When it comes to cloud security, what you don’t know can harm you

Praveen Yeleswarapu
December 21, 2021

Understanding visibility

In the wake of rising cyberattacks, evolving threats and a dynamic landscape, visibility is key to keeping cloud data safe from threat actors. However, CISOs and cyber security teams often face a lack of congruence with other teams owing to lack of funds, inconsistency in pace of work and poor information exchange. While other teams at a company generally work towards building products or providing services to outsiders, cyber security teams are responsible for maintaining the internal security of any information acquired or generated by the company, causing them to work on different stages as compared to the rest of the organization.  

Today, a large number of companies use over 1000 cloud-based services, with 21% per cent of the uploaded files containing sensitive data. However, as cloud reliance grows, the increased volume of data on the cloud makes it harder for companies to identify and resolve vulnerabilities. Therefore, to protect data on the cloud it becomes critical for companies to identify what they need to protect and what they need to protect it from. In this article, we discuss the importance of visibility in cyber security, why company data is exposed to risks and how to improve the cyber security posture for data on the cloud. 

The cause for exposure 

When companies use the cloud, they move on from traditional data storage practices to a modern, faster and future-ready approach. However, such a move comes with its problems which can prove to make the move disastrous if not managed with due attention. Cloud data can be exposed for a variety of reasons, however, some common causes stand out, and if handled properly can make cloud migration one of the most successful moves for any enterprise. 

The rise of public cloud

As more enterprises move to public cloud services, they face a lack of visibility in terms of the security posture of the service and how their data is being managed by the service provider. Such lack of information prevents companies from creating a robust cyber defense strategy to be deployed for their cloud data. 

Communication gap

Different teams at an organization are often at separate stages of development when creating a product or providing a service. As a result, when cyber security teams develop a strategy they are often faced with difficulty since other teams tend to move faster and release products and generate data before they can be protected; creating a significant lag between development and protection. 

Conventional monitoring tools

Cyber security has always faced the plague of poor funding, preventing CISOs from developing cyber defense strategies as quickly as the threat landscape evolves. This results in security teams relying on traditional monitoring tools which are often outdated and unable to detect advanced anomalies that can easily bypass older systems.

How much your employees know

Outdated and poor employee training is another major cause for companies facing breaches. While threats have become more complex, employee training around data security has become more of an obligatory exercise, often failing to create awareness amongst employees about the different kinds of threats, attacks and malware. Consequently, this lack of knowledge prevents employees from reporting issues on time. 

What can be done

Although the cloud is vulnerable to a myriad of cyber threats, it is much safer than traditional data storage solutions. It is an integral part of modern organizations and a leading data storage solution, therefore, instead of avoiding the cloud, companies need to focus on how to protect their data on it. 
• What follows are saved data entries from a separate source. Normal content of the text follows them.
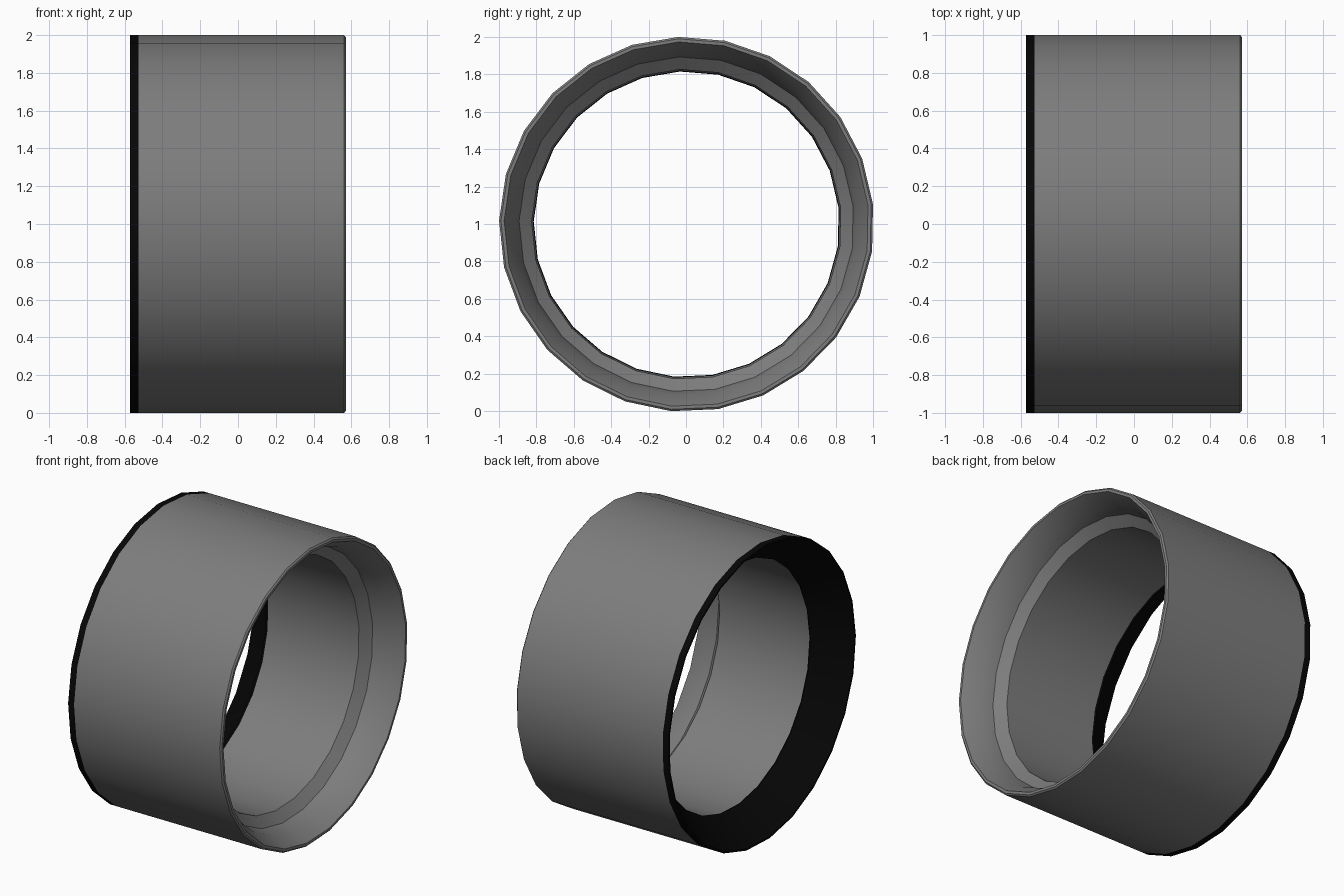
import bpy, bmesh, math

SIDES = 25
START = math.radians(-2.5)
CENTRE_Y, CENTRE_Z = 0.003, 0.9986

cube = bpy.data.objects.get("Cube")
if cube:
    bpy.data.objects.remove(cube, do_unlink=True)


def make_material(name, colour):
    mat = bpy.data.materials.new(name)
    mat.use_nodes = True
    mat.diffuse_color = colour
    bsdf = next(n for n in mat.node_tree.nodes if n.type == 'BSDF_PRINCIPLED')
    bsdf.inputs["Base Color"].default_value = colour
    return mat


def lathe(name, profile, mat):
    """Turn an open (x, radius) profile around the x axis."""
    bm = bmesh.new()
    rings = []
    for x, r in profile:
        ring = []
        for i in range(SIDES):
            t = START + math.tau * i / SIDES
            ring.append(bm.verts.new((x, CENTRE_Y + r * math.sin(t),
                                      CENTRE_Z + r * math.cos(t))))
        rings.append(ring)
    for a, b in zip(rings, rings[1:]):
        for i in range(SIDES):
            j = (i + 1) % SIDES
            bm.faces.new((a[i], b[i], b[j], a[j]))
    mesh = bpy.data.meshes.new(name)
    bm.to_mesh(mesh)
    bm.free()
    mesh.materials.append(mat)
    obj = bpy.data.objects.new(name, mesh)
    bpy.context.collection.objects.link(obj)
    bpy.ops.object.select_all(action='DESELECT')
    obj.select_set(True)
    bpy.context.view_layer.objects.active = obj
    bpy.ops.object.shade_smooth_by_angle(angle=math.radians(30))
    return obj


grey = make_material("mid_grey", (0.205, 0.205, 0.205, 1))
black = make_material("black", (0.002, 0.002, 0.002, 1))

# Barrel: outer wall, thin rim, flared recess, steep step, straight bore
lathe("barrel", [(-0.527, 1.002), (0.562, 1.002), (0.571, 0.992),
                 (0.571, 0.975), (0.47, 0.915), (0.38, 0.895),
                 (0.325, 0.828), (-0.35, 0.822)], grey)

# Dark end band: flared mouth, narrow lip and outer edge
lathe("end_band", [(-0.35, 0.822), (-0.36, 0.817), (-0.571, 0.99),
                   (-0.571, 1.002), (-0.527, 1.002)], black)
One of the best ways to improve visibility is to automate logging, detection and response. Although automation tools are known to raise false alarms, they are still vital to a sound cybersecurity roadmap. Automated tools allow cybersecurity teams to detect threats faster and even before they can damage or steal data. Further, automation allows companies to scour scores of data, a lot of which is likely to go unnoticed by teams and helps protect it.


Companies need to invest heavily in their cyber defense to prevent breaches in the first place. Further, increased investment enables companies to hire and train required personnel to help monitor, detect and respond to cyber-attacks. 

Centralized management

When data is uploaded on the cloud, it can be difficult to manage information when stored in multiple locations. Therefore, companies must resort to centralized management practices to protect their data. Through a unified platform, companies can monitor multiple locations, even notice anomalies around generally unsuspected locations, and create strategies to protect the entire catalog of data from a single location. 

Proactive threat hunting and response 

One of the most recommended practices to protect cloud data has been threat hunting. When companies proactively look for threats, they are better able to assess what they have to fight. The lack of hunting prevents companies from gaining knowledge of the threat landscape and creates information gaps. Further, when companies actively look for threats they can respond faster, often being able to develop strategies much in advance of an oncoming threat.

Read, react, respond

When companies choose to migrate to the cloud, they leave traditional practices and move to an alien environment with its own challenges. Therefore, to protect data, it becomes imperative for companies to read the threat landscape proactively and install protocols that allow cybersecurity teams to acquire maximum visibility. Enhanced visibility on the cloud allows companies to react quickly to an imminent threat and respond with proportionate measures to preserve company data; while the cost of not knowing something could wreak havoc.